  1. CC has finite limits, every κ\kappa-ary sink in CC factors as an extremal epic sink followed by a monomorphism, and the pullback of any extremal epic κ\kappa-ary sink is extremal epic.

  2. CC has finite limits, and the kernel of any κ\kappa-ary sink in CC is also the kernel of some universally effective-epic sink.

  3. CC is a regular category and has pullback-stable joins of κ\kappa-small families of subobjects.

When these conditions hold, we say CC is κ\kappa-ary regular, or alternatively κ\kappa-ary coherent. There are also some other more technical characterizations; see Shulman.


For a category CC, the following are equivalent:

  1. CC has finite limits, and every κ\kappa-ary congruence is the kernel of some universally effective-epic sink.

  2. CC is κ\kappa-ary regular, and every κ\kappa-ary congruence is the kernel of some sink.

  3. CC is both exact and κ\kappa-ary extensive.

When these conditions hold, we say that CC is κ\kappa-ary exact, or alternatively a κ\kappa-ary pretopos.


  1. CC is regular iff it is unary regular.
  2. CC is coherent iff it is finitary regular.
  3. CC is infinitary-coherent iff it is well-powered and infinitary regular.
  4. CC is exact iff it is unary exact.
  5. CC is a pretopos iff it is finitary exact.
  6. CC is an infinitary pretopos iff it is well-powered and infinitary exact.

Some other sorts of exactness properties (especially lex-colimits?) can also be characterized in terms of congruences, kernels, and quotients. For instance:

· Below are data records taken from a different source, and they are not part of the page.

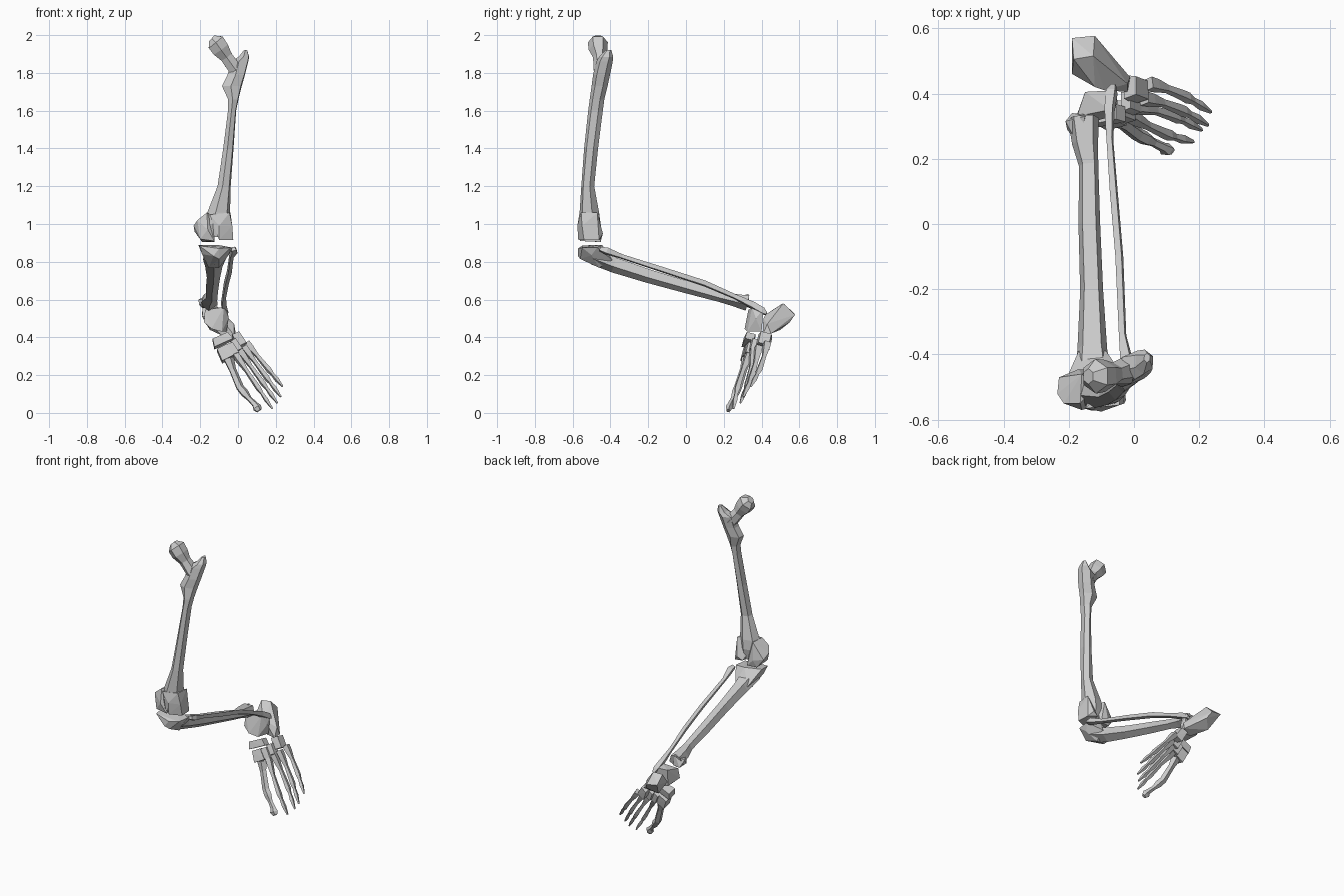
import bpy, bmesh, math
from mathutils import Vector

if "Cube" in bpy.data.objects:
    bpy.data.objects.remove(bpy.data.objects["Cube"], do_unlink=True)

bone = bpy.data.materials.new("bone_grey")
bone.use_nodes = True
COLOUR = (0.6, 0.6, 0.6, 1)
bone.diffuse_color = COLOUR
bone.node_tree.nodes["Principled BSDF"].inputs["Base Color"].default_value = COLOUR


def finish(name, bm):
    bmesh.ops.recalc_face_normals(bm, faces=bm.faces)
    mesh = bpy.data.meshes.new(name)
    bm.to_mesh(mesh)
    bm.free()
    mesh.materials.append(bone)
    ob = bpy.data.objects.new(name, mesh)
    bpy.context.collection.objects.link(ob)
    return ob


def skin(bm, rings):
    """Join successive rings of points into a closed skin."""
    rings = [[bm.verts.new(p) for p in r] for r in rings]
    n = len(rings[0])
    for a, b in zip(rings, rings[1:]):
        for i in range(n):
            j = (i + 1) % n
            bm.faces.new((a[i], a[j], b[j], b[i]))
    bm.faces.new(rings[0])
    bm.faces.new(rings[-1])


def tube(name, path, sides=5, turn=0.0, side=(1, 0, 0)):
    """Path entries: (x, y, z, half width, half thickness)."""
    bm = bmesh.new()
    pts = [Vector(p[:3]) for p in path]
    rings = []
    for i, p in enumerate(path):
        t = (pts[min(i + 1, len(pts) - 1)] - pts[max(i - 1, 0)]).normalized()
        u = Vector(side)
        u = (u - t * u.dot(t)).normalized()
        v = t.cross(u)
        ring = []
        for k in range(sides):
            a = turn + math.tau * k / sides
            ring.append(pts[i] + u * p[3] * math.cos(a) + v * p[4] * math.sin(a))
        rings.append(ring)
    skin(bm, rings)
    return finish(name, bm)


def chunk(name, pts):
    """Faceted convex lump around a few points."""
    bm = bmesh.new()
    for p in pts:
        bm.verts.new(p)
    res = bmesh.ops.convex_hull(bm, input=bm.verts)
    loose = [v for v in bm.verts if not v.link_faces]
    bmesh.ops.delete(bm, geom=loose, context='VERTS')
    return finish(name, bm)


def block(name, centre, size, lean=0.0, tilt=0.0):
    """Small tapered wedge-like bone, turned about y and then x."""
    from mathutils import Matrix
    m = Matrix.Translation(centre) @ Matrix.Rotation(tilt, 4, 'X') @ Matrix.Rotation(lean, 4, 'Y')
    pts = []
    for sx in (-1, 1):
        for sy in (-1, 1):
            for sz in (-1, 1):
                f = 0.8 if sz > 0 else 1.0
                pts.append(m @ Vector((sx * size[0] * f, sy * size[1] * (1.1 - 0.15 * sx), sz * size[2])))
    return chunk(name, pts)


# Thigh bone shaft: z, x range, y range
sections = [(0.93, -.17, -.05, -.565, -.47), (1.0, -.19, -.035, -.57, -.455),
            (1.06, -.165, -.04, -.565, -.458), (1.2, -.11, -.037, -.555, -.485),
            (1.4, -.08, -.022, -.54, -.465), (1.6, -.055, -.008, -.518, -.44),
            (1.66, -.055, .005, -.51, -.432), (1.73, -.09, .025, -.50, -.415),
            (1.79, -.06, .042, -.492, -.402), (1.86, -.045, .06, -.475, -.388),
            (1.885, .0, .062, -.46, -.385), (1.92, .03, .05, -.425, -.395)]
path = [((a + b) / 2, (c + d) / 2, z, (b - a) / 2, (d - c) / 2) for z, a, b, c, d in sections]
bm = bmesh.new()
rings = []
for x, y, z, w, d in path:
    rings.append([(x + w * math.cos(a), y + d * math.sin(a), z)
                  for a in (math.tau * k / 6 + 0.25 * z for k in range(6))])
skin(bm, rings)
finish("femur_shaft", bm)

# Ball and neck of the hip joint
tube("femur_head", [(-.14, -.467, 1.982, .024, .025), (-.118, -.467, 1.962, .053, .055),
                    (-.092, -.465, 1.925, .05, .053), (-.062, -.458, 1.885, .034, .038),
                    (-.015, -.445, 1.82, .045, .04)], sides=6, side=(0, 1, 0))

# Rounded knuckles at the knee
chunk("femur_medial_condyle", [
    (-.235, -.52, .99), (-.23, -.47, .96), (-.215, -.55, 1.02), (-.165, -.55, 1.06),
    (-.16, -.46, 1.06), (-.20, -.555, .92), (-.19, -.46, .905), (-.125, -.56, .91),
    (-.125, -.45, .905), (-.16, -.57, .97), (-.17, -.445, .95), (-.12, -.5, 1.04)])
chunk("femur_lateral_condyle", [
    (-.15, -.565, 1.05), (-.045, -.555, 1.06), (-.04, -.47, 1.06), (-.03, -.55, .99),
    (-.025, -.54, .915), (-.03, -.46, .915), (-.10, -.575, .99), (-.10, -.57, .915),
    (-.095, -.445, .93), (-.06, -.44, .95), (-.095, -.5, 1.04)])

# Shin bone
chunk("tibia_plateau", [
    (-.205, -.55, .885), (-.21, -.48, .89), (-.10, -.572, .87), (-.04, -.55, .875),
    (-.03, -.47, .875), (-.11, -.445, .89), (-.19, -.53, .84), (-.05, -.50, .835),
    (-.13, -.572, .83), (-.10, -.56, .815), (-.155, -.46, .768), (-.10, -.46, .768),
    (-.17, -.39, .80), (-.085, -.39, .81)])
tube("tibia_shaft", [
    (-.125, -.49, .83, .065, .045), (-.128, -.38, .787, .048, .045),
    (-.13, -.2, .728, .037, .04), (-.137, 0, .67, .035, .036),
    (-.139, .18, .617, .031, .03), (-.15, .25, .602, .042, .036),
    (-.155, .325, .585, .05, .045)], sides=5, turn=0.3)
chunk("tibia_ankle_knob", [
    (-.21, .315, .60), (-.205, .29, .57), (-.19, .34, .555), (-.17, .24, .60),
    (-.15, .33, .63), (-.14, .335, .56)])

# Thin outer bone of the lower leg
tube("fibula", [
    (-.025, -.455, .868, .017, .014), (-.022, -.42, .857, .023, .022),
    (-.035, -.34, .828, .013, .014), (-.045, -.1, .75, .014, .017),
    (-.062, .1, .685, .014, .018), (-.074, .26, .615, .012, .015),
    (-.075, .35, .572, .018, .022), (-.068, .405, .54, .02, .022),
    (-.062, .425, .525, .01, .01)], sides=4, turn=0.5)

# Ankle and heel
chunk("talus", [
    (-.175, .33, .545), (-.18, .32, .48), (-.15, .405, .555), (-.075, .35, .56),
    (-.055, .41, .55), (-.05, .37, .50), (-.14, .31, .445), (-.085, .325, .43),
    (-.06, .40, .43), (-.15, .40, .45)])
chunk("heel_bone", [
    (-.185, .505, .575), (-.125, .515, .58), (-.19, .57, .53), (-.12, .577, .52),
    (-.19, .46, .51), (-.09, .41, .50), (-.02, .43, .47), (-.012, .45, .42),
    (-.02, .405, .41), (-.085, .42, .41), (-.15, .50, .44), (-.10, .55, .48),
    (-.12, .42, .52)])

# Small bones of the midfoot: centre, half size
for name, centre, size, lean in [
        ("navicular", (-.085, .335, .385), (.055, .025, .022), -.45),
        ("medial_cuneiform", (-.07, .33, .315), (.035, .026, .035), -.5),
        ("middle_cuneiform", (-.03, .345, .335), (.022, .025, .032), -.5),
        ("outer_cuneiform", (-.01, .37, .355), (.02, .025, .032), -.5),
        ("cuboid", (.005, .415, .385), (.026, .03, .036), -.5)]:
    block(name, centre, size, lean, -.25)

# Great toe with its broad end
tube("great_toe", [
    (-.05, .32, .285, .03, .028), (-.03, .305, .23, .02, .02),
    (.01, .275, .135, .022, .022), (.035, .262, .105, .023, .022),
    (.06, .25, .075, .014, .014), (.09, .235, .045, .017, .015),
    (.10, .228, .028, .026, .02), (.112, .224, .012, .016, .012)], sides=5)

# Four slender toes: base, tip
toes = [("second_toe", (-.015, .335, .31), (.182, .252, .022)),
        ("third_toe", (.008, .358, .33), (.208, .288, .052)),
        ("fourth_toe", (.03, .385, .35), (.227, .303, .085)),
        ("fifth_toe", (.045, .43, .37), (.236, .343, .14))]
profile = [(0, .022), (.12, .02), (.3, .012), (.55, .015), (.63, .016),
           (.72, .01), (.84, .013), (.92, .009), (1, .005)]
for name, a, b in toes:
    a, b = Vector(a), Vector(b)
    path = []
    for t, r in profile:
        p = a.lerp(b, t)
        p.y += 0.012 * math.sin(math.pi * t) * (-1 if name == "second_toe" else 1)
        path.append((*p, r, r * 1.15))
    tube(name, path, sides=4, turn=0.6)
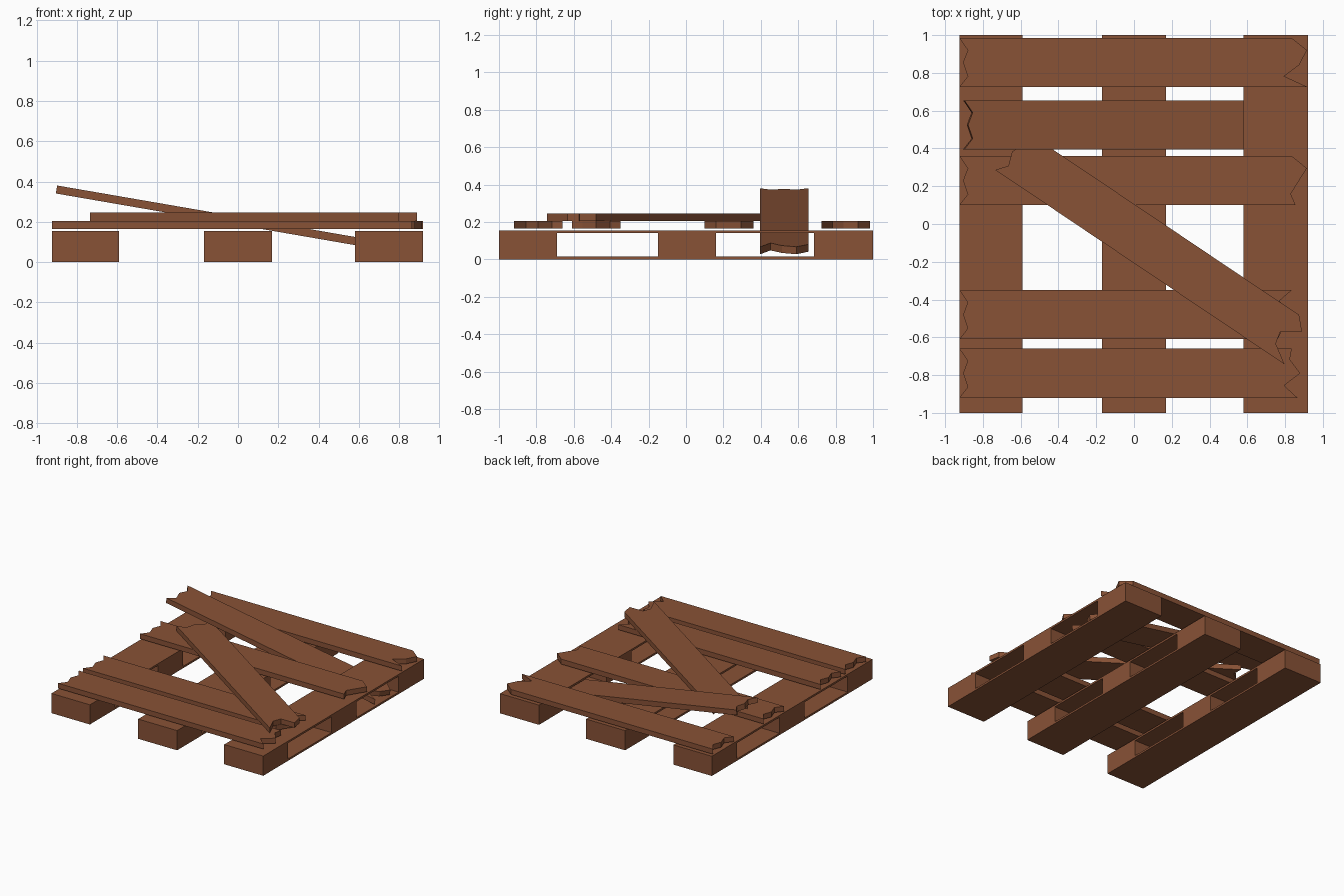
import bpy, bmesh, math
from mathutils import Matrix

if "Cube" in bpy.data.objects:
    bpy.data.objects.remove(bpy.data.objects["Cube"])

wood = bpy.data.materials.new("brown_wood")
wood.diffuse_color = (0.25, 0.085, 0.037, 1)
wood.use_nodes = True
wood.node_tree.nodes["Principled BSDF"].inputs["Base Color"].default_value = wood.diffuse_color


def finish(bm, name, matrix=Matrix()):
    bmesh.ops.recalc_face_normals(bm, faces=bm.faces)
    me = bpy.data.meshes.new(name)
    bm.to_mesh(me)
    bm.free()
    me.materials.append(wood)
    ob = bpy.data.objects.new(name, me)
    ob.matrix_world = matrix
    bpy.context.collection.objects.link(ob)


def extrude(bm, vec):
    ext = bmesh.ops.extrude_face_region(bm, geom=bm.faces[:])["geom"]
    verts = [g for g in ext if isinstance(g, bmesh.types.BMVert)]
    bmesh.ops.translate(bm, verts=verts, vec=vec)


# Stringers: side profile with two open windows, extruded across x
def stringer(name, x0, x1):
    ys = [-1, -0.69, -0.15, 0.16, 0.685, 1]
    zs = [0, 0.015, 0.14, 0.155]
    bm = bmesh.new()
    grid = [[bm.verts.new((x0, y, z)) for z in zs] for y in ys]
    for i in range(5):
        for j in range(3):
            if j == 1 and i in (1, 3):
                continue
            bm.faces.new((grid[i][j], grid[i + 1][j],
                          grid[i + 1][j + 1], grid[i][j + 1]))
    extrude(bm, (x1 - x0, 0, 0))
    finish(bm, name)


stringer("left_stringer", -0.925, -0.59)
stringer("middle_stringer", -0.17, 0.17)
stringer("right_stringer", 0.58, 0.92)

# Slats: broken-ended boards; ends are (x, fraction of width from the back edge)
W, T = 0.26, 0.04
LEFT = [(-0.925, 0), (-0.88, 0.25), (-0.905, 0.5), (-0.88, 0.78), (-0.925, 1)]
BREAK = [(0.835, 0), (0.915, 0.25), (0.875, 0.55), (0.795, 0.78), (0.92, 1)]


def slat(name, right, matrix):
    bm = bmesh.new()
    outline = LEFT + right[::-1]
    bm.faces.new([bm.verts.new((x, W / 2 - f * W, -T / 2)) for x, f in outline])
    extrude(bm, (0, 0, T))
    finish(bm, name, matrix)


flat = [
    ("back_slat", 0.855, BREAK),
    ("middle_slat", 0.23,
     [(0.835, 0), (0.915, 0.25), (0.83, 0.77), (0.855, 1)]),
    ("inner_front_slat", -0.48,
     [(0.835, 0), (0.77, 0.22), (0.84, 0.5), (0.79, 0.78), (0.76, 1)]),
    ("front_slat", -0.79,
     [(0.835, 0), (0.825, 0.22), (0.88, 0.5), (0.795, 0.75), (0.865, 1)]),
]
for name, y, right in flat:
    slat(name, right, Matrix.Translation((0, y, 0.185)))

# Loose slat tipped down through the right stringer
slat("tilted_slat", BREAK,
     Matrix.Translation((0.01, 0.525, 0.203)) @ Matrix.Rotation(math.radians(9.8), 4, 'Y'))

# Loose slat lying diagonally on top
slat("diagonal_slat",
     [(0.838, 0), (0.90, 0.25), (0.805, 0.5), (0.82, 0.75), (0.92, 1)],
     Matrix.Translation((0.106, -0.122, 0.225)) @ Matrix.Rotation(math.radians(-33.9), 4, 'Z'))
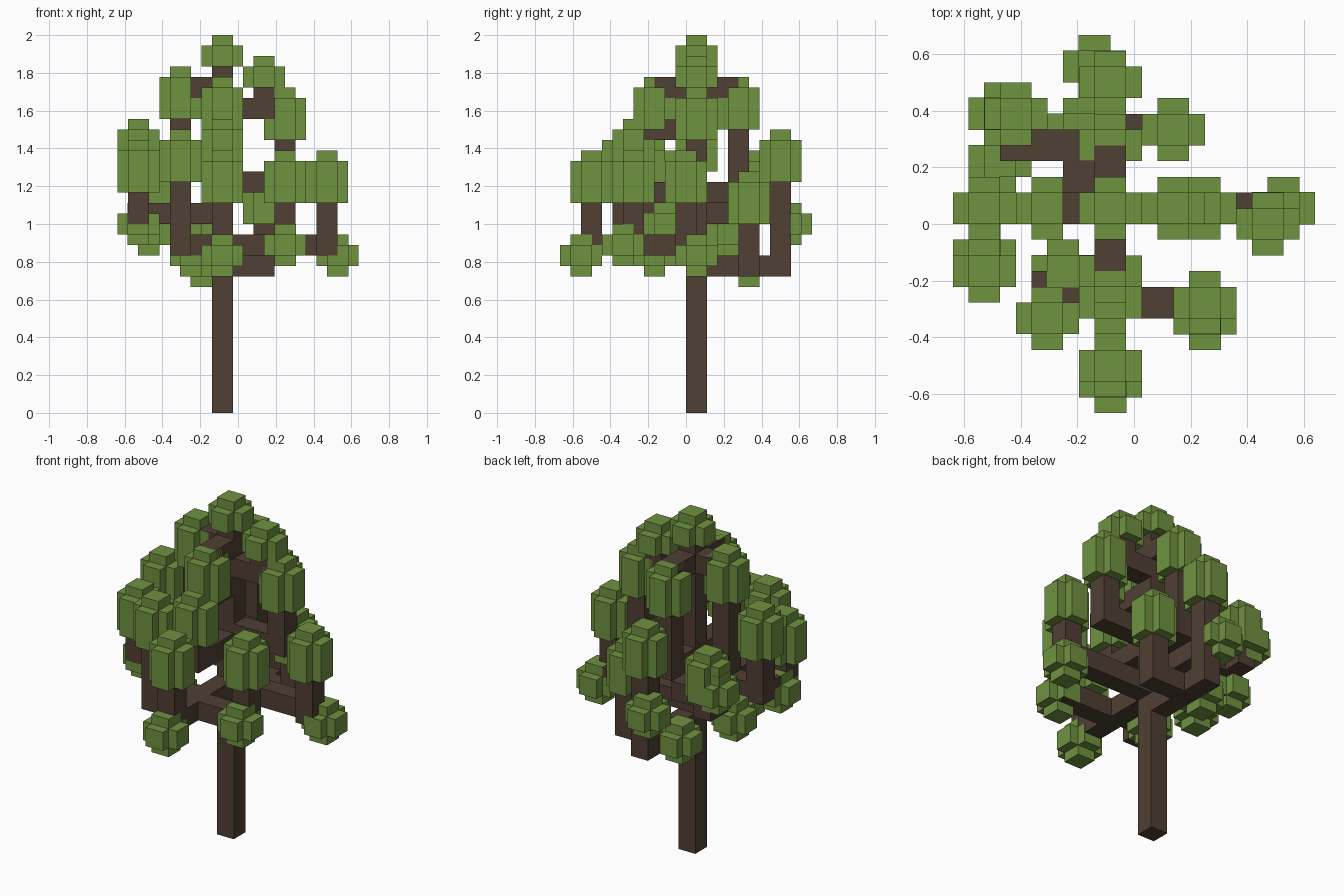
import bpy, bmesh
from mathutils import Vector

cube = bpy.data.objects.get("Cube")
if cube:
    bpy.data.objects.remove(cube, do_unlink=True)

U = 1 / 18  # one block unit; block coordinates have the trunk at (-1, 1)


def material(name, rgb):
    m = bpy.data.materials.new(name)
    m.use_nodes = True
    m.diffuse_color = (*rgb, 1)
    m.node_tree.nodes["Principled BSDF"].inputs["Base Color"].default_value = (*rgb, 1)
    return m


BARK = material("bark brown", (0.080, 0.050, 0.034))
LEAF = material("leaf green", (0.162, 0.287, 0.051))


def build(name, boxes, mat):
    """Make one object from (low corner, high corner) boxes in block units."""
    bm = bmesh.new()
    for lo, hi in boxes:
        lo, hi = Vector(lo), Vector(hi)
        mid, size = (lo + hi) / 2, hi - lo
        for v in bmesh.ops.create_cube(bm, size=1)["verts"]:
            v.co = Vector(((mid.x + v.co.x * size.x - 0.5) * U,
                           (mid.y + v.co.y * size.y) * U,
                           (mid.z + v.co.z * size.z) * U))
    me = bpy.data.meshes.new(name)
    bm.to_mesh(me)
    bm.free()
    me.materials.append(mat)
    ob = bpy.data.objects.new(name, me)
    bpy.context.collection.objects.link(ob)
    return ob


def column(x, y, rx, ry, z0, z1):
    return (x - rx, y - ry, z0), (x + rx, y + ry, z1)


def branch(name, z, path, top=None):
    """Two-unit bar along the path at height z, with a post at its end up to top."""
    boxes = []
    for (ax, ay), (bx, by) in zip(path, path[1:]):
        boxes.append(((min(ax, bx) - 1, min(ay, by) - 1, z),
                      (max(ax, bx) + 1, max(ay, by) + 1, z + 2)))
    if top:
        boxes.append(column(*path[-1], 1, 1, z, top))
    build(name, boxes, BARK)


def big_clump(name, x, y, z0, z1):
    """Cross-shaped crown with a raised cap, standing on a post."""
    build(name, [column(x, y, 2, 1, z0, z1), column(x, y, 1, 2, z0, z1),
                 column(x, y, 1, 1, z0, z1 + 1)], LEAF)


def small_clump(name, x, y, z):
    """Cross-shaped tuft with a cap above and below."""
    e = 0.02  # keeps leaves just outside the bark
    build(name, [column(x, y, 2, 1 + e, z + 1, z + 3), column(x, y, 1 + e, 2, z + 1, z + 3),
                 column(x, y, 1 + e, 1 + e, z - e, z + 4 + e)], LEAF)


# Trunk
T = (-1, 1)
build("trunk", [column(*T, 1, 1, 0, 33)], BARK)

# Lower branches
branch("back_branch", 13, [T, (-1, 9)], 22)
branch("back_left_branch", 13, [(-1, 6), (3, 6)], 18)
branch("front_branch", 15, [T, (-1, -9)], 20)
branch("front_left_branch", 15, [(-1, -5), (5, -5)], 20)
branch("front_right_branch", 15, [(-1, -4), (-5, -4), (-5, -6)], 22)
branch("left_branch", 15, [T, (9, 1), (9, 0)], 20)
# Middle branches
branch("right_branch", 18, [T, (-9, 1)], 23)
branch("right_side_branch", 18, [(-9, 1), (-9, -3)], 21)
branch("back_right_branch", 18, [(-3, 1), (-3, 5), (-7, 5), (-7, 7)], 20)
branch("right_upper_post", 18, [(-4, 1), (-5, 1)], 28)
branch("back_middle_branch", 20, [T, (-1, 5)], 27)
branch("front_middle_branch", 20, [T, (-1, -5)], 23)
branch("left_middle_branch", 21, [T, (5, 1)], 26)
# Upper branches
branch("front_upper_branch", 26, [T, (-1, -3)])
branch("left_upper_branch", 28, [T, (3, 1)], 31)
branch("top_cross_branch", 30, [(-1, -2), (-1, 4)])
branch("top_right_branch", 30, [T, (-4, 1)])

# Large leaf clumps: x, y, bottom, top of the arms
for name, *spec in [
    ("top_leaves", -1, 1, 33, 35),
    ("left_upper_leaves", 3, 1, 31, 33),
    ("left_middle_leaves", 5, 1, 26, 30),
    ("right_upper_leaves", -5, 1, 28, 32),
    ("front_upper_leaves", -1, -3, 27, 31),
    ("back_upper_leaves", -1, 5, 27, 31),
    ("front_middle_leaves", -1, -5, 23, 27),
    ("front_leaves", -1, -9, 20, 24),
    ("front_left_leaves", 5, -5, 20, 24),
    ("front_right_leaves", -5, -6, 22, 26),
    ("left_leaves", 9, 0, 20, 24),
    ("right_leaves", -9, 1, 23, 27),
    ("right_side_leaves", -9, -3, 21, 25),
    ("back_leaves", -1, 9, 22, 26),
    ("back_left_leaves", 3, 6, 18, 22),
    ("back_right_leaves", -7, 7, 20, 24),
]:
    big_clump(name, *spec)

# Small leaf tufts: x, y, bottom
for name, *spec in [
    ("front_tuft", -1, -10, 13),
    ("front_left_tuft", 5, -6, 14),
    ("front_right_tuft", -4, -3, 13),
    ("left_tuft", 10, 1, 13),
    ("right_tuft", -9, -2, 16),
    ("right_back_tuft", -8, 4, 15),
    ("back_tuft", -2, 10, 16),
    ("back_right_tuft", -3, 6, 12),
    ("back_right_upper_tuft", -8, 7, 19),
]:
    small_clump(name, *spec)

  1. CC is κ\kappa-ary lextensive iff every κ\kappa-ary trivial congruence has a pullback-stable quotient of which it is the kernel.

In Street, there is also a version of regularity and exactness that applies even to some large sinks and congruences, and implies some small-generation properties of the category as well.


In a κ\kappa-ary regular category,

  • Every extremal-epic κ\kappa-ary sink is the quotient of its kernel.
  • Any κ\kappa-ary congruence that is a kernel has a quotient.

Thus, in a κ\kappa-ary exact category,

  • Every κ\kappa-ary congruence has a quotient.

In a κ\kappa-ary regular category, the class of all κ\kappa-small and effective-epic families generates a topology, called its κ\kappa-canonical topology. This topology makes it a ∞-ary site?.

The 2-category of κ\kappa-ary exact categories

A functor F:CDF:C\to D between κ\kappa-ary exact categories is called κ\kappa-ary exact if it preserves finite limits and κ\kappa-small effective-epic (or equivalently extremal-epic) families.

The resulting 2-category EX κEX_\kappa is a full reflective sub-2-category of the 2-category SITE κSITE_\kappa of ∞-ary sites?. The reflector is called exact completion.


  • Ross Street, “The family approach to total cocompleteness and toposes.” Transactions of the AMS 284 no. 1, 1984
  • Michael Shulman, “Exact completions and small sheaves”. Theory and Applications of Categories, Vol. 27, 2012, No. 7, pp 97-173. Free online

Last revised on October 25, 2012 at 22:08:56. See the history of this page for a list of all contributions to it.